JobsOutlook: Early signs of recovery in employer confidence as Omicron recedes

As the Omicron wave receded in January, business confidence levels started to show signs of recovery. That’s according to new Recruitment & Employment Confederation (REC) data.

In November 2021-January 2022, business confidence in the UK economy rose by six percentage points from the previous rolling quarter, to net: -5. In January, employers’ confidence levels turned positive (net: +1). This suggests more positive expectations for the economy in 2022, despite the threat of rising inflation and labour shortages.

The REC’s latest JobsOutlook survey also found that employers’ confidence in making hiring and investment decisions rose to net: +17 in the three months to January. This was eight percentage points higher than the previous rolling quarter.

With somewhat improved confidence levels, employers’ intentions to hire permanent staff increased further. Hiring intentions in the short term increased by four percentage points to net: +24, and medium-term demand rose by five points to net: +24.

However, hiring intentions remained highest for temporary workers in the short term, at net: +28. Temps will play a vital role in keeping businesses going as they adjust to the new normal. The role of temporary work in providing incomes and flexibility as we deal with cost of living increases should not be underestimated. Employers need more staff and temporary work can offer the increased income people need while maintaining other commitments such a family or caring responsibilities.

 Neil Carberry, Chief Executive of the REC, said:

“As we entered 2022, activity in the UK jobs market continued to surge. With the worst of the Omicron wave behind us, employers feel a little more optimistic about the state of the economy. And the majority are desperate to hire, and not just permanent staff. Temporary workers are in high demand as businesses try to kick-start this year’s growth.

“But there is a huge participation gap in the labour market right now. Firms must make workforce planning their number one priority. That means putting serious effort into attracting candidates from a wider variety of backgrounds, training workers to fill the gaps, and retaining their best talent. Hybrid and remote working will be one part of that – we know that more workers are demanding it. But other benefits, conditions and development opportunities are also vital parts of a successful people strategy.

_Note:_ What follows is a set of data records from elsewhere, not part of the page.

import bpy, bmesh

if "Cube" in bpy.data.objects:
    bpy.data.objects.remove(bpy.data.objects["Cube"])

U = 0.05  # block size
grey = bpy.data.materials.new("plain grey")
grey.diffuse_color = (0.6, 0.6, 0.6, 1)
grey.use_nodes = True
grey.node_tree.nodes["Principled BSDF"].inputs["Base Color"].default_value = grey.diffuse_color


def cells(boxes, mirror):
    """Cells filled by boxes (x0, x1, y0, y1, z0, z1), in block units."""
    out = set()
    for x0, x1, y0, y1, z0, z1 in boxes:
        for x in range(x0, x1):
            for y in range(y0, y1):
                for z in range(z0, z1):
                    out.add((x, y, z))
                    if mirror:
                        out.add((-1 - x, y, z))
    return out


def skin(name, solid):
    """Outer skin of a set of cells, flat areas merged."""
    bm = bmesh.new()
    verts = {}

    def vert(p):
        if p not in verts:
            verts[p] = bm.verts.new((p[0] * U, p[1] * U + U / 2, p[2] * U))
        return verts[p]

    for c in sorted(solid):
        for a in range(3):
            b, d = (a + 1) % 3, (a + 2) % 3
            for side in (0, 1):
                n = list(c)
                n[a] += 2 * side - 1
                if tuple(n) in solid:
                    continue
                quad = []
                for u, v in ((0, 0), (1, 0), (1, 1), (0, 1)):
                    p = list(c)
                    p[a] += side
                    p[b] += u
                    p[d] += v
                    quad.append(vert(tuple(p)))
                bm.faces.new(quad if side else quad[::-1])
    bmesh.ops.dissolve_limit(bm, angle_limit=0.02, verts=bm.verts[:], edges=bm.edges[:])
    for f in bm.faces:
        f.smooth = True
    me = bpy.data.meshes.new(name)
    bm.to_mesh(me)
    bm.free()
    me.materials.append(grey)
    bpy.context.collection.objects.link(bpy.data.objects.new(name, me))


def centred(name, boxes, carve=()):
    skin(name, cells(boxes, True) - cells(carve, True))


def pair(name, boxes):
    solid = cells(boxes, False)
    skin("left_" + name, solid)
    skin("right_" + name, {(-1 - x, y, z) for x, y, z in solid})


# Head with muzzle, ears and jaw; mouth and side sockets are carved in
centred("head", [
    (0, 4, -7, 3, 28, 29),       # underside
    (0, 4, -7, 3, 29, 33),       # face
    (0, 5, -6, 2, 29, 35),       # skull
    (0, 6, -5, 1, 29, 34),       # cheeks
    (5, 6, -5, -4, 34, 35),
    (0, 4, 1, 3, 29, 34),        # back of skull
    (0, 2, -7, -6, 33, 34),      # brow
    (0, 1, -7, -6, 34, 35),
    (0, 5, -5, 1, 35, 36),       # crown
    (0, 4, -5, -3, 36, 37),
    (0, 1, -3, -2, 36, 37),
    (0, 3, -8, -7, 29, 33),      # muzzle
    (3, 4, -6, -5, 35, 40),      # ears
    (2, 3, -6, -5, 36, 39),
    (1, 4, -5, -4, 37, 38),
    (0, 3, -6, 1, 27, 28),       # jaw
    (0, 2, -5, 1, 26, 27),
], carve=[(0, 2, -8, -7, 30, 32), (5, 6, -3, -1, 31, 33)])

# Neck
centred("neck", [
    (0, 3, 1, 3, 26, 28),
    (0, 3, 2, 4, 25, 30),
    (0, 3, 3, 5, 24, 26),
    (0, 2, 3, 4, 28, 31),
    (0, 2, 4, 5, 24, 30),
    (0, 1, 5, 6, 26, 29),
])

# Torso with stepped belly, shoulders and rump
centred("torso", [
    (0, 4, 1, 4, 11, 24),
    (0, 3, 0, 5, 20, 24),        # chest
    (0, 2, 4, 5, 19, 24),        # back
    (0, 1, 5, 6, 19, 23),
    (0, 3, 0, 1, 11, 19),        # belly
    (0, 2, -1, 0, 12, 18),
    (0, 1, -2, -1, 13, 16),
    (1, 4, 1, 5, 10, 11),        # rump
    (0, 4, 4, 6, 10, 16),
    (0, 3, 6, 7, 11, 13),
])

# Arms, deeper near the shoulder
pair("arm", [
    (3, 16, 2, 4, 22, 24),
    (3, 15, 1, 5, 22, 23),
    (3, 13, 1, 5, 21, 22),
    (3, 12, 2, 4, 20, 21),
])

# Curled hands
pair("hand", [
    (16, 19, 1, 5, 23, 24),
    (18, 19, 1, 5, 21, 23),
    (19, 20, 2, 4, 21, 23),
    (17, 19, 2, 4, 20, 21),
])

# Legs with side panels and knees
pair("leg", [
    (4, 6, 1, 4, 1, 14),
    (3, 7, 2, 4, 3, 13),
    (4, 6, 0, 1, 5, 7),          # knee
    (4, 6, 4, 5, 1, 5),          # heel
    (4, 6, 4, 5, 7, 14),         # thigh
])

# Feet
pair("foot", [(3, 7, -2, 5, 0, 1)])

“Government must play its part too by urgently overhauling the skills system – including broadening the apprenticeship levy. Politicians must ensure we are building the skills base the UK will need in the future. Without it, we cannot hope to level up the UK economy in the long term.”

Other stats from the latest JobsOutlook include:

  • Hiring intentions for temporary workers in the medium term remained robust at net: +19.
  • In January, three in ten (31%) employers reported that candidates they have interviewed since the pandemic began in March 2020 preferred some form of hybrid working. Just 13% would rather work exclusively from home. The strongest preference was to be predominantly at business premises with some remote/home working (17%).